• [What the task asks] Restate word for word the entries below, starting with the line with "mod.solver = 'EXACT'" and continuing through the line with "box_bm((-0.40, -1.2, 0.81), (0.40, 1.2, 1.105))))". Include both of those lines and no others.

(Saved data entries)
☆ ☆ ☆ ☆ ☆

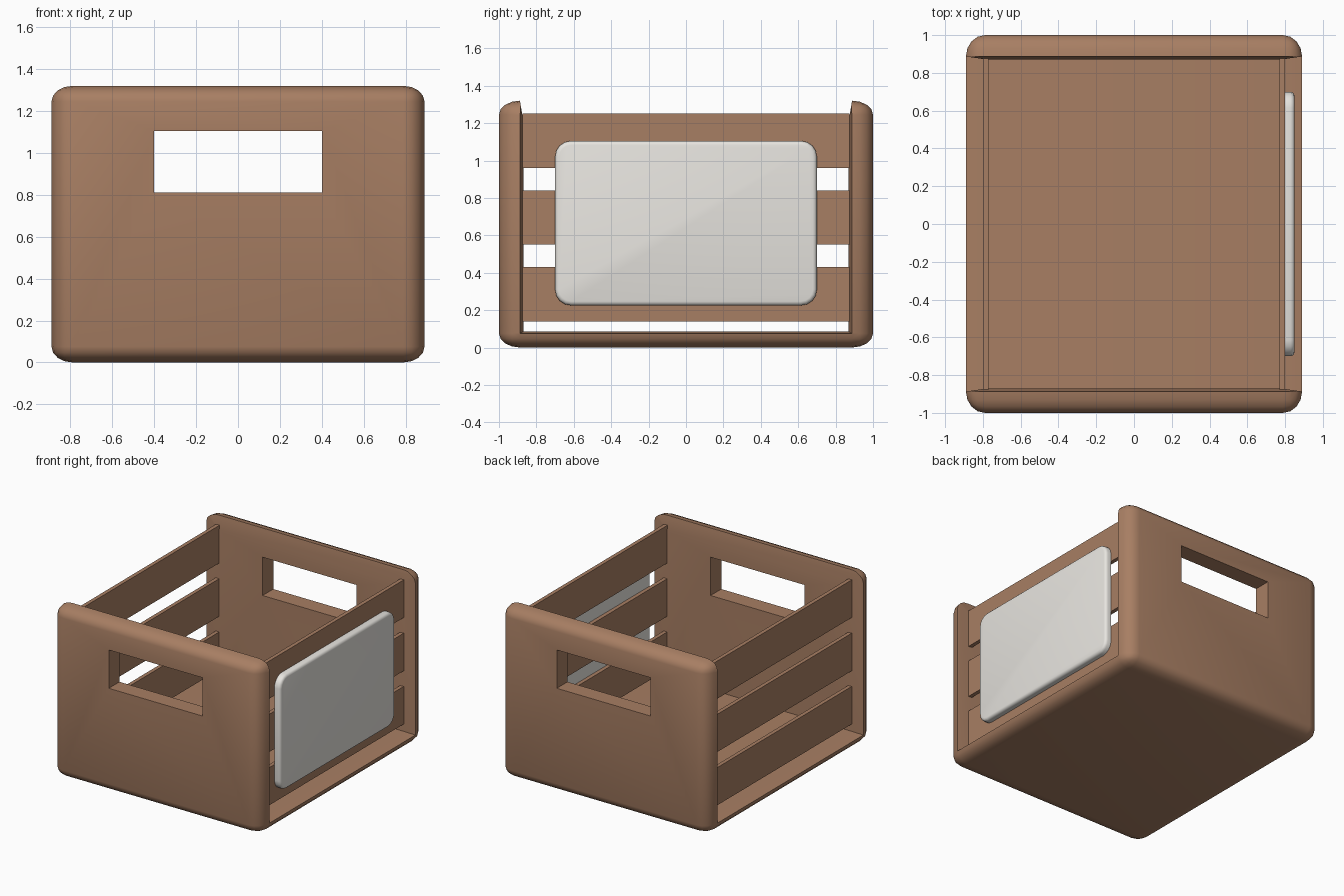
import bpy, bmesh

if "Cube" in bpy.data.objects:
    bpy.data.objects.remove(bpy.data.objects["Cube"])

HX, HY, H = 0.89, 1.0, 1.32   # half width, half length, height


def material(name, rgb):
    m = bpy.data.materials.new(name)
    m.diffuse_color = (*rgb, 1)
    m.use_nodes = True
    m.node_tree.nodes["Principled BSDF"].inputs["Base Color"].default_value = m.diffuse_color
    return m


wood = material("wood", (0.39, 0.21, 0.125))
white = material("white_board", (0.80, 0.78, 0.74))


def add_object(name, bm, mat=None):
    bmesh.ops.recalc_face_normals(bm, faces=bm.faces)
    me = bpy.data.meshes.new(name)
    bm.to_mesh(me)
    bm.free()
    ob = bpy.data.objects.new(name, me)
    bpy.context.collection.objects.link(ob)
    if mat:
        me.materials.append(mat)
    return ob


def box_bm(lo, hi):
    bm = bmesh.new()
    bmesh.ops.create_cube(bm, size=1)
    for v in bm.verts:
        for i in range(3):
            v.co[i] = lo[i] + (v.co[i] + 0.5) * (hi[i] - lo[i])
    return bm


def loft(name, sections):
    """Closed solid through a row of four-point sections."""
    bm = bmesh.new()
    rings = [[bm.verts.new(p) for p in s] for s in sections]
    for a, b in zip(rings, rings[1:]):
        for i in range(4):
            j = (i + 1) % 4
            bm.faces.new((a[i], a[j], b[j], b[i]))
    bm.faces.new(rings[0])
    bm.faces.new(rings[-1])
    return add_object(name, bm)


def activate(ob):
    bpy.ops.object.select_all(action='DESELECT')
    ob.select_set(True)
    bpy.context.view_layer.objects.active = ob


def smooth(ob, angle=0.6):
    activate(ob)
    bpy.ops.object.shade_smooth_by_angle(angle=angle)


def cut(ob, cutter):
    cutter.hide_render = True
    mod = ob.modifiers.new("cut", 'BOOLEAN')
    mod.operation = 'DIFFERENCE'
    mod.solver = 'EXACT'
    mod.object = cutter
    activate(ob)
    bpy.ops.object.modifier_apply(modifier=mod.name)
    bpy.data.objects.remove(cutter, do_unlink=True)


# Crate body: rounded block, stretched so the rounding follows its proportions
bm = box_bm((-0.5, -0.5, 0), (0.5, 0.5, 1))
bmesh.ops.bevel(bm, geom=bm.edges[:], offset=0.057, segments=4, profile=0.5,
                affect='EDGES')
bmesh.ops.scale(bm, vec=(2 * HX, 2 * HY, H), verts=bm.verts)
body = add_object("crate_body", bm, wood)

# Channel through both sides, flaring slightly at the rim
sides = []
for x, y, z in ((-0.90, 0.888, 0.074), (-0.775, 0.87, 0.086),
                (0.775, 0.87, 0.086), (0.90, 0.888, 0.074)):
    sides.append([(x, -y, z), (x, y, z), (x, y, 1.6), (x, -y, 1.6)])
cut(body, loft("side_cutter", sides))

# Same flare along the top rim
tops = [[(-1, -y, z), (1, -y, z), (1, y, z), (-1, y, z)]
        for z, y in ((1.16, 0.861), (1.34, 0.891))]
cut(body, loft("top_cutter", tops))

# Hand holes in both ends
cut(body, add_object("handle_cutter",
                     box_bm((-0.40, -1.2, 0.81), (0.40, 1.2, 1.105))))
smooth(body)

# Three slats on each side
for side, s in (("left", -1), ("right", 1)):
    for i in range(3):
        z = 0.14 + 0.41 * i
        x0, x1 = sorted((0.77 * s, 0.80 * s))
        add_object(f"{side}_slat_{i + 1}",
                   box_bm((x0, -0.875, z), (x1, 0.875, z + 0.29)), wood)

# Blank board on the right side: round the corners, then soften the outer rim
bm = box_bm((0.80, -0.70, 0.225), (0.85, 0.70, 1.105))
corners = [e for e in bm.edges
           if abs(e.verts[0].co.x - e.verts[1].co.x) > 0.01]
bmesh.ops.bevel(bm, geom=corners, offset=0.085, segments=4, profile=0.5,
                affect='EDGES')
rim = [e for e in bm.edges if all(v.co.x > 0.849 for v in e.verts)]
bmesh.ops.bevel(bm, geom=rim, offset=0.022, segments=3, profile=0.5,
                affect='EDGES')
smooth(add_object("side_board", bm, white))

☆ ☆ ☆ ☆ ☆

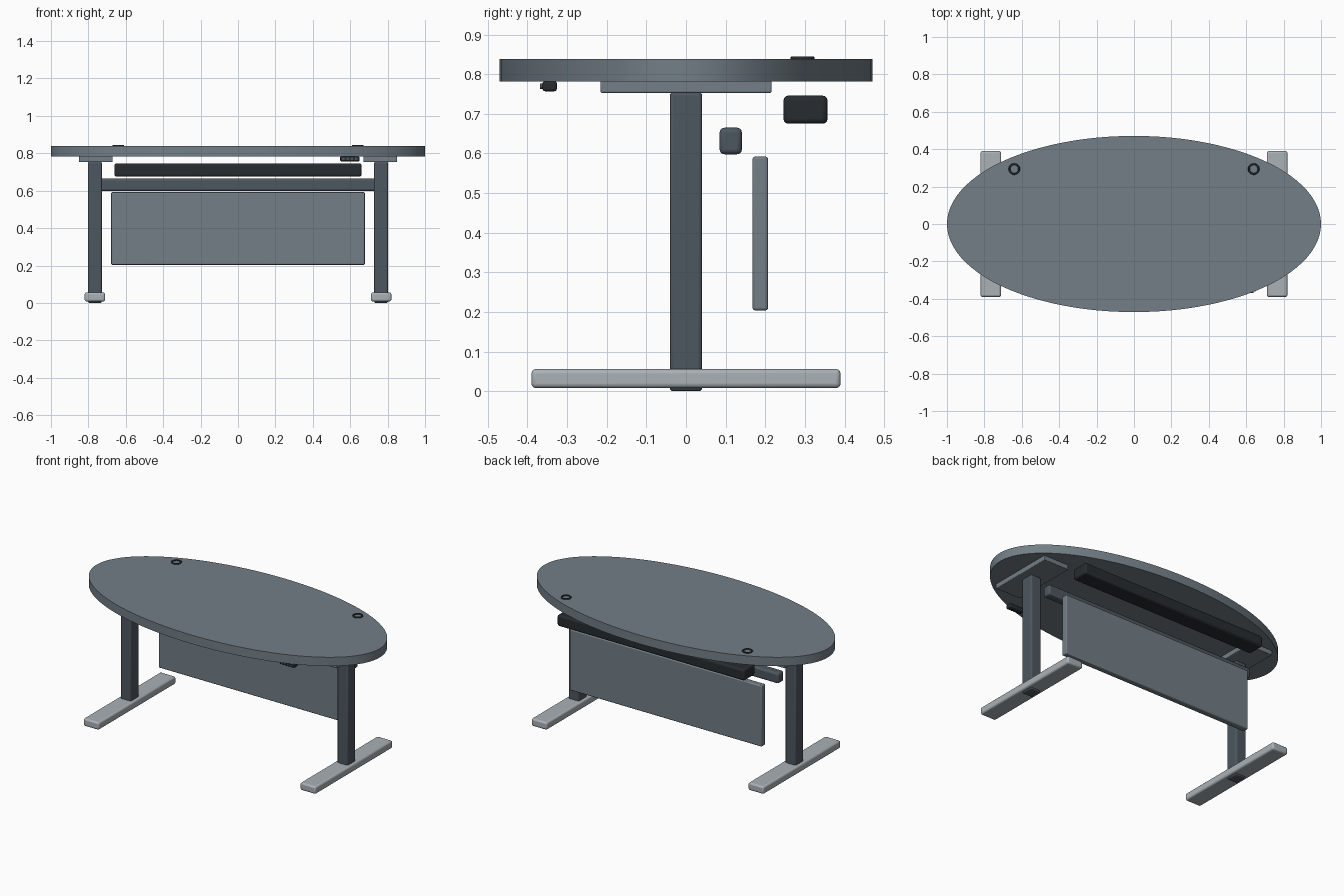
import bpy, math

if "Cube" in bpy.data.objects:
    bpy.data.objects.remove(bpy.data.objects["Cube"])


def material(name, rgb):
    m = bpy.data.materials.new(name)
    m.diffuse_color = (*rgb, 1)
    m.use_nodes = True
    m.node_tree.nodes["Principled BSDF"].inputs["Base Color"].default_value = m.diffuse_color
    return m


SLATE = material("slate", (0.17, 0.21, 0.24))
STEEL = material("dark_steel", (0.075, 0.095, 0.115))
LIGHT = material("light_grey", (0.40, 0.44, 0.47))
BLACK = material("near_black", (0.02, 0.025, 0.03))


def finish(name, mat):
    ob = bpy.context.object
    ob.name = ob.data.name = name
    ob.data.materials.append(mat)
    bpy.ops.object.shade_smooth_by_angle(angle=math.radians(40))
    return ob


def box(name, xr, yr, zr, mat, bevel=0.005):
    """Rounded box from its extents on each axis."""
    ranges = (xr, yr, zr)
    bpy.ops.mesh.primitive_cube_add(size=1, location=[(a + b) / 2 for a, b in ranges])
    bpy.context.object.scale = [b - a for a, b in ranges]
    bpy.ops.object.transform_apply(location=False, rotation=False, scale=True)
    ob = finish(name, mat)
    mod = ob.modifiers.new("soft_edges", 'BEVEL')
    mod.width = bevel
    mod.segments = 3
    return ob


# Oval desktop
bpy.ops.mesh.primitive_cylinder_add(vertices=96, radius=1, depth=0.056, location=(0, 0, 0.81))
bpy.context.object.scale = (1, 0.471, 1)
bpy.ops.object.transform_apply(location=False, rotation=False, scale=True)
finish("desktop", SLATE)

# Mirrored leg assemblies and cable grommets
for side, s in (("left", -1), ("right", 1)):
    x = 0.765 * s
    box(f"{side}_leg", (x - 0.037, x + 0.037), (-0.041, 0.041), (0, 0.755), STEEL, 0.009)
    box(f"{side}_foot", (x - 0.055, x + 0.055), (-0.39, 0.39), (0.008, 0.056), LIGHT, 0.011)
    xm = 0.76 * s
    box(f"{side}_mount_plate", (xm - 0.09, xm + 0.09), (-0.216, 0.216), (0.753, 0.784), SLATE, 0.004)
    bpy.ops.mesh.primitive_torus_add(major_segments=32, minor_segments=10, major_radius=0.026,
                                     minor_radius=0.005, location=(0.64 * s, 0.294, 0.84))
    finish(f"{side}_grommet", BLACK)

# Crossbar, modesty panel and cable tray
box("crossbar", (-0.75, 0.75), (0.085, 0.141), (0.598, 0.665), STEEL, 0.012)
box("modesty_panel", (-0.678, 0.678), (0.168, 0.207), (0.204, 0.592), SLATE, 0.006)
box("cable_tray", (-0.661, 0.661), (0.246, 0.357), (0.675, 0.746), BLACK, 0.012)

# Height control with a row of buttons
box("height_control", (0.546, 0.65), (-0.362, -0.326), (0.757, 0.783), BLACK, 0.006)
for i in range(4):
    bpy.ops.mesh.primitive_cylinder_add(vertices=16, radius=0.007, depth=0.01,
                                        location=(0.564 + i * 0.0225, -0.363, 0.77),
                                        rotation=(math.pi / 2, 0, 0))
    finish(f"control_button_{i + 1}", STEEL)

☆ ☆ ☆ ☆ ☆

• [Finished task]
    mod.solver = 'EXACT'
    mod.object = cutter
    activate(ob)
    bpy.ops.object.modifier_apply(modifier=mod.name)
    bpy.data.objects.remove(cutter, do_unlink=True)


# Crate body: rounded block, stretched so the rounding follows its proportions
bm = box_bm((-0.5, -0.5, 0), (0.5, 0.5, 1))
bmesh.ops.bevel(bm, geom=bm.edges[:], offset=0.057, segments=4, profile=0.5,
                affect='EDGES')
bmesh.ops.scale(bm, vec=(2 * HX, 2 * HY, H), verts=bm.verts)
body = add_object("crate_body", bm, wood)

# Channel through both sides, flaring slightly at the rim
sides = []
for x, y, z in ((-0.90, 0.888, 0.074), (-0.775, 0.87, 0.086),
                (0.775, 0.87, 0.086), (0.90, 0.888, 0.074)):
    sides.append([(x, -y, z), (x, y, z), (x, y, 1.6), (x, -y, 1.6)])
cut(body, loft("side_cutter", sides))

# Same flare along the top rim
tops = [[(-1, -y, z), (1, -y, z), (1, y, z), (-1, y, z)]
        for z, y in ((1.16, 0.861), (1.34, 0.891))]
cut(body, loft("top_cutter", tops))

# Hand holes in both ends
cut(body, add_object("handle_cutter",
                     box_bm((-0.40, -1.2, 0.81), (0.40, 1.2, 1.105))))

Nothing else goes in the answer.